→ **Work instructions**:
Below are the records; copy exactly the stretch from the line containing "# Planks and" through the line containing "right = -OPEN", both ends included, and nothing else.

::: Input for this task :::

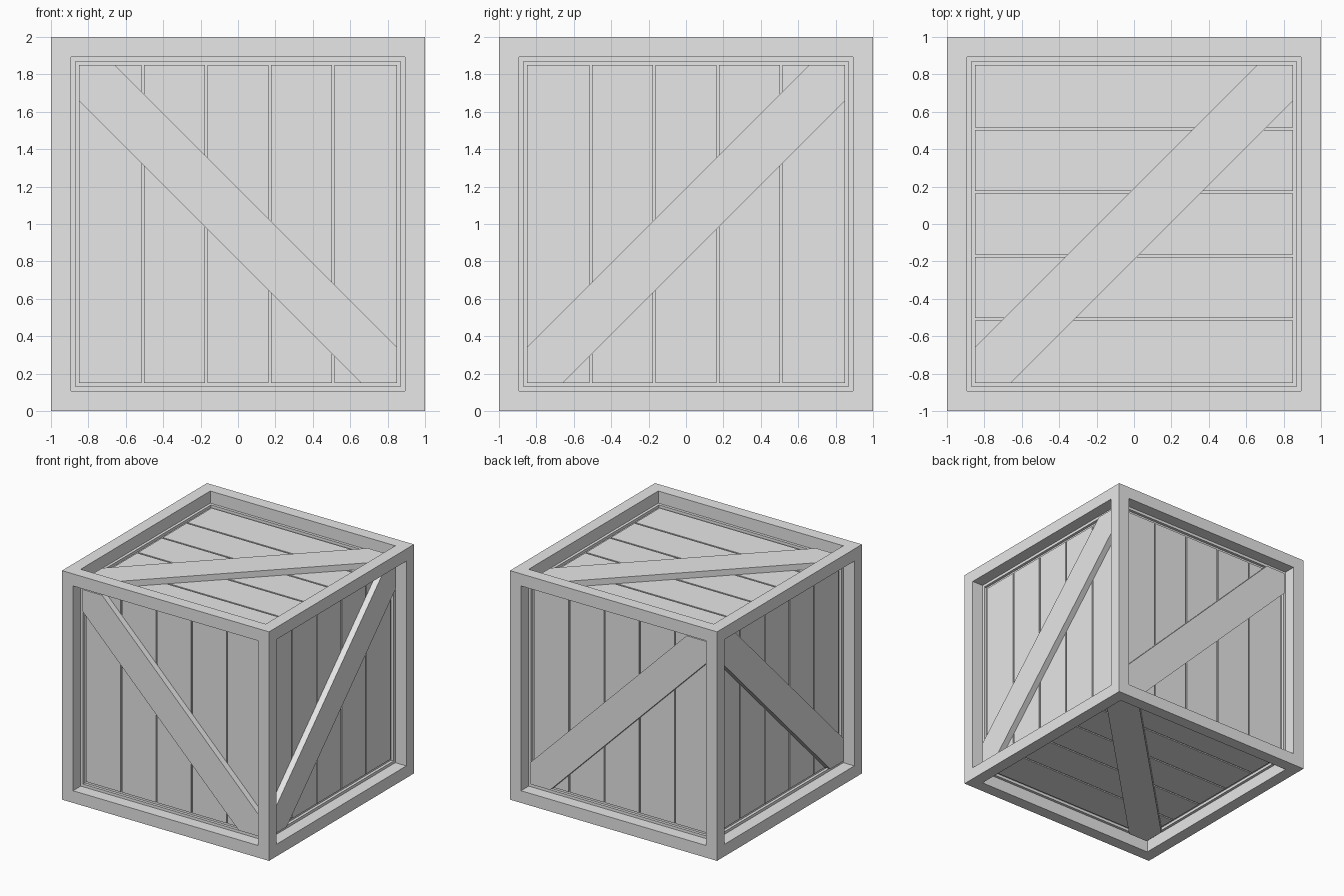
import bpy
import bmesh
from math import radians
from mathutils import Matrix, Vector

default = bpy.data.objects.get("Cube")
if default:
    bpy.data.objects.remove(default, do_unlink=True)

HALF = 1.0       # half of the crate's side
OPEN = 0.85      # half of each framed opening
PANEL = 0.12     # depth of the planks behind the frame
BRACE = 0.067    # depth of the brace's outer face
REACH = 0.19     # offset of the brace edges from the diagonal
GROOVE = 0.014   # gap between planks
CENTRE = Matrix.Translation((0, 0, HALF))

wood = bpy.data.materials.new("grey_wood")
wood.use_nodes = True
wood.diffuse_color = (0.8, 0.8, 0.8, 1)
wood.node_tree.nodes["Principled BSDF"].inputs["Base Color"].default_value = (0.8, 0.8, 0.8, 1)


def finish(name, bm, matrix=CENTRE):
    bm.transform(matrix)
    bmesh.ops.recalc_face_normals(bm, faces=bm.faces)
    mesh = bpy.data.meshes.new(name)
    bm.to_mesh(mesh)
    bm.free()
    mesh.materials.append(wood)
    obj = bpy.data.objects.new(name, mesh)
    bpy.context.collection.objects.link(obj)
    return obj


def add_box(bm, low, high):
    low, high = Vector(low), Vector(high)
    place = Matrix.Translation((low + high) / 2) @ Matrix.Diagonal((*(high - low), 1))
    bmesh.ops.create_cube(bm, size=1, matrix=place)


# Frame: every cube face is inset, and its opening is pushed inwards
bm = bmesh.new()
bmesh.ops.create_cube(bm, size=2 * HALF)
sides = list(bm.faces)
bmesh.ops.inset_individual(bm, faces=sides, thickness=HALF - OPEN)
for face in sides:
    normal = face.normal.copy()
    pushed = bmesh.ops.extrude_discrete_faces(bm, faces=[face])["faces"][0]
    bmesh.ops.translate(bm, verts=pushed.verts, vec=-normal * (PANEL + 0.01))
finish("frame", bm)


# Planks and brace are drawn in a flat panel: x across, y up, z outwards
def planks(name, matrix):
    bm = bmesh.new()
    count = 5
    pitch = 2 * OPEN / count
    for i in range(count):
        left = -OPEN + i * pitch + (GROOVE / 2 if i else 0)
        right = -OPEN + (i + 1) * pitch - (GROOVE / 2 if i < count - 1 else 0)
        add_box(bm, (left, -OPEN, HALF - PANEL - 0.02), (right, OPEN, HALF - PANEL))
    finish(name, bm, matrix)


def brace(name, matrix, slope):
    bm = bmesh.new()
    cut = OPEN - REACH
    outline = [(-OPEN, -OPEN), (-cut, -OPEN), (OPEN, cut),
               (OPEN, OPEN), (cut, OPEN), (-OPEN, -cut)]
    face = bm.faces.new([bm.verts.new((x * slope, y, HALF - PANEL)) for x, y in outline])
    top = bmesh.ops.extrude_face_region(bm, geom=[face])["geom"]
    bmesh.ops.translate(bm, vec=(0, 0, PANEL - BRACE),
                        verts=[v for v in top if isinstance(v, bmesh.types.BMVert)])
    finish(name, bm, matrix)


# Side walls: upright planks, turned about the vertical axis
upright = Matrix.Rotation(radians(90), 4, 'X')
for name, angle, slope in (("front", 0, -1), ("right", 90, 1),
                           ("back", 180, 1), ("left", 270, -1)):
    turn = CENTRE @ Matrix.Rotation(radians(angle), 4, 'Z') @ upright
    planks(name + "_planks", turn)
    brace(name + "_brace", turn, slope)

# Lid and floor: planks run along x
quarter = Matrix.Rotation(radians(90), 4, 'Z')
for name, flip, slope in (("top", 0, 1), ("bottom", 180, -1)):
    turn = CENTRE @ Matrix.Rotation(radians(flip), 4, 'X')
    planks(name + "_planks", turn @ quarter)
    brace(name + "_brace", turn, slope)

:::

→ **Reply**:
# Planks and brace are drawn in a flat panel: x across, y up, z outwards
def planks(name, matrix):
    bm = bmesh.new()
    count = 5
    pitch = 2 * OPEN / count
    for i in range(count):
        left = -OPEN + i * pitch + (GROOVE / 2 if i else 0)
        right = -OPEN + (i + 1) * pitch - (GROOVE / 2 if i < count - 1 else 0)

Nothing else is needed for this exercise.